#### Try it
Where the line with "import bpy, bmesh" appears below, start writing out lines exactly, and finish with the line with "return [bm.verts.new((x, y, z))", which is included; write out nothing else.

#### Dataset content
*****

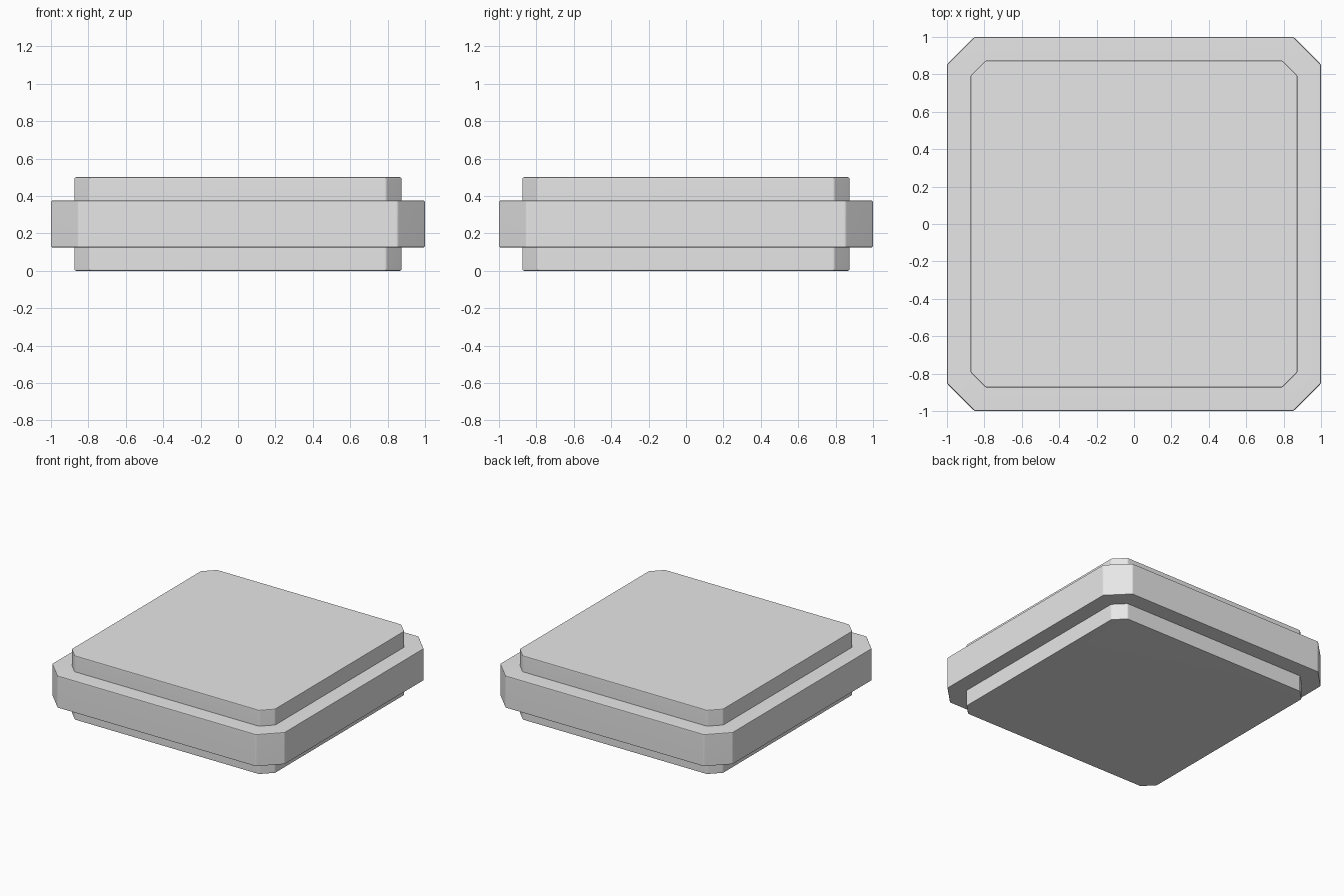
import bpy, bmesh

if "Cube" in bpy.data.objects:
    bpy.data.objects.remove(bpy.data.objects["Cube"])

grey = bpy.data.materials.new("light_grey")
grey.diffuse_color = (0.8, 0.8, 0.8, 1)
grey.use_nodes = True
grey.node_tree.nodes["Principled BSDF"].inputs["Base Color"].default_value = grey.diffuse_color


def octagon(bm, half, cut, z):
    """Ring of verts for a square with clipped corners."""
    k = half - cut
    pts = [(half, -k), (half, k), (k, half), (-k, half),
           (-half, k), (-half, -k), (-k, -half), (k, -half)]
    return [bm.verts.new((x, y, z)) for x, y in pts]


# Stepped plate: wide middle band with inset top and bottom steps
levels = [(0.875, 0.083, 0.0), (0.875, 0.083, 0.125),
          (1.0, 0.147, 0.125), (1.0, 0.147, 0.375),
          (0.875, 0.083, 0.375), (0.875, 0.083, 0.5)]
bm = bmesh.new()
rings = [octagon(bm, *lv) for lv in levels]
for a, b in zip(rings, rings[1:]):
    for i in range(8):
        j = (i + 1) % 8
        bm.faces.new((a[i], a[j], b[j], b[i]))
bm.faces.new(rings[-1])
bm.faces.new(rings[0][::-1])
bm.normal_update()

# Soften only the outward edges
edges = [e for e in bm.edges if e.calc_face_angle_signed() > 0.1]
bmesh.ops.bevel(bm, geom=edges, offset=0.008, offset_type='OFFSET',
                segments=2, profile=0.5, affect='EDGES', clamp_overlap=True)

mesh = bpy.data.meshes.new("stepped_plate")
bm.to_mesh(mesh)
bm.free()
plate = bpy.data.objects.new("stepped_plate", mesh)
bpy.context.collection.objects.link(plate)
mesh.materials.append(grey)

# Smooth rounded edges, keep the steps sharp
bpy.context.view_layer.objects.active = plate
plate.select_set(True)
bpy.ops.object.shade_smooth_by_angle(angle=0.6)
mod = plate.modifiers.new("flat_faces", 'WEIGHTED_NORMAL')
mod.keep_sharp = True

*****

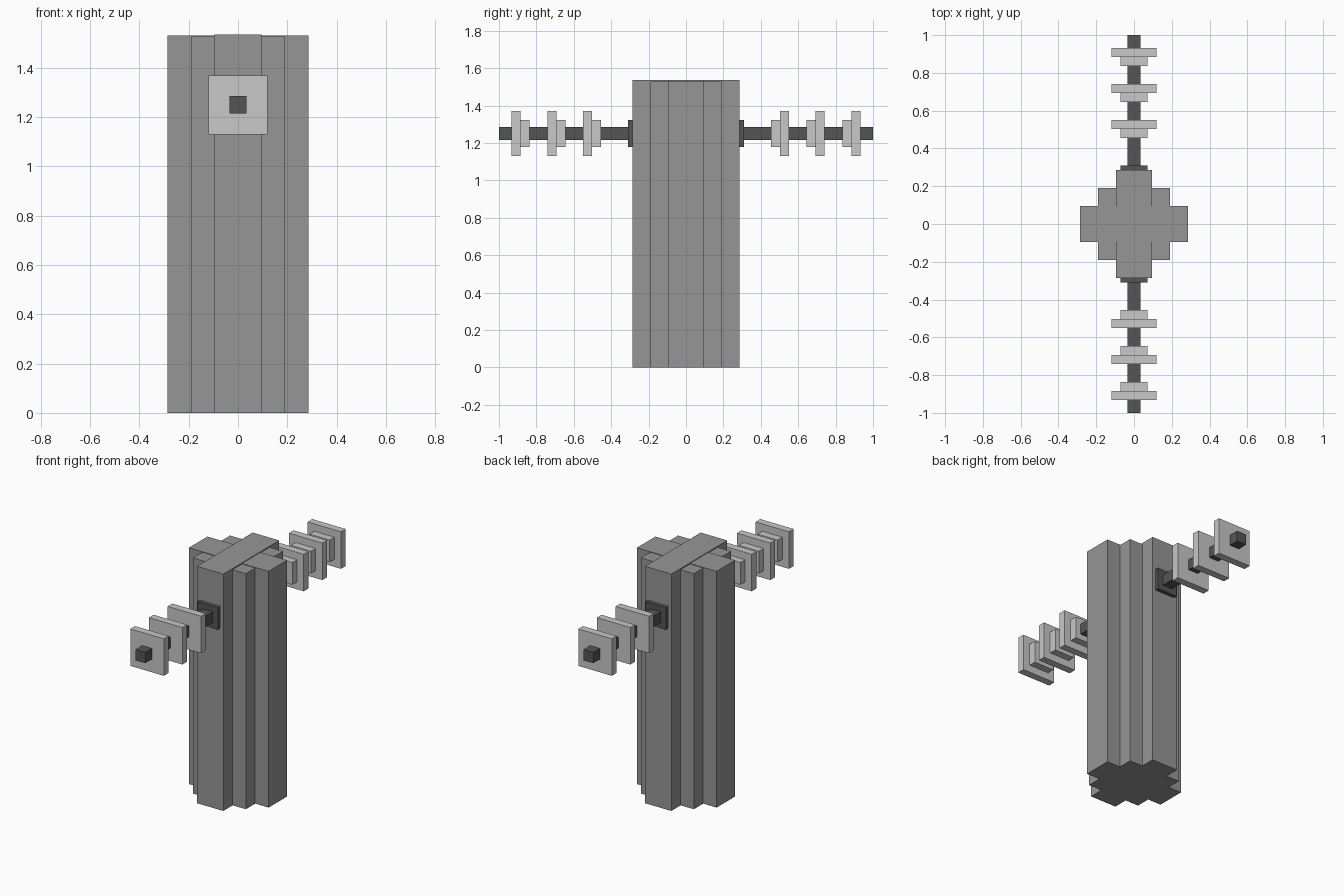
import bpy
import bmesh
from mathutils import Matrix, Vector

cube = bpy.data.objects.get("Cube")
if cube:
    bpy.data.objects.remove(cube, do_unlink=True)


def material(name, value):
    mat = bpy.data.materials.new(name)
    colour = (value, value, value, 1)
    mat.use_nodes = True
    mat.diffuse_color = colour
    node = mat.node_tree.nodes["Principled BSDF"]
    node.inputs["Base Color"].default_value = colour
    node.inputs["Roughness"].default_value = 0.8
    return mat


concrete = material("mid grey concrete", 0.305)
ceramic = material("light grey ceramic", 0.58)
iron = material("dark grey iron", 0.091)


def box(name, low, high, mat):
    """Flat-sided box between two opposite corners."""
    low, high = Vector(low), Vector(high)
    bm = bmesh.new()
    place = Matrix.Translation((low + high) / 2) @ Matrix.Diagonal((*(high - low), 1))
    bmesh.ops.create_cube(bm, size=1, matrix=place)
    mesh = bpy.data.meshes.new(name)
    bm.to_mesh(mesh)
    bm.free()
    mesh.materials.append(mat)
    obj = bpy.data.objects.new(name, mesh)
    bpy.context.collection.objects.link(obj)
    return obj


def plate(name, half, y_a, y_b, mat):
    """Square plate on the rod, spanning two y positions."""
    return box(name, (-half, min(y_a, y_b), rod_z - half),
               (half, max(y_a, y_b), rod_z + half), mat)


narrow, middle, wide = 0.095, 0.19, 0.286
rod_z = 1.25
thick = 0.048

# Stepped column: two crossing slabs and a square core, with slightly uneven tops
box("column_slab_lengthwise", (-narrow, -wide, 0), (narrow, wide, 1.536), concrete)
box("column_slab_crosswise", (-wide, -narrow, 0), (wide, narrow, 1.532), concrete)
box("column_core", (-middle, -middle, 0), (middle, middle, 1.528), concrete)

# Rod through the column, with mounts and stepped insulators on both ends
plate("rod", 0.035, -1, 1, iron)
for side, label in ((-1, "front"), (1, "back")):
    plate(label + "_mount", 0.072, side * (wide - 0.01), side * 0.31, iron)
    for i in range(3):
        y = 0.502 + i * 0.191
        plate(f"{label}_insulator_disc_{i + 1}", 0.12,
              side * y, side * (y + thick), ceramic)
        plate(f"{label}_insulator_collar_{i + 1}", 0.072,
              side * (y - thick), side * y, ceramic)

*****

#### Result below
import bpy, bmesh

if "Cube" in bpy.data.objects:
    bpy.data.objects.remove(bpy.data.objects["Cube"])

grey = bpy.data.materials.new("light_grey")
grey.diffuse_color = (0.8, 0.8, 0.8, 1)
grey.use_nodes = True
grey.node_tree.nodes["Principled BSDF"].inputs["Base Color"].default_value = grey.diffuse_color


def octagon(bm, half, cut, z):
    """Ring of verts for a square with clipped corners."""
    k = half - cut
    pts = [(half, -k), (half, k), (k, half), (-k, half),
           (-half, k), (-half, -k), (-k, -half), (k, -half)]
    return [bm.verts.new((x, y, z)) for x, y in pts]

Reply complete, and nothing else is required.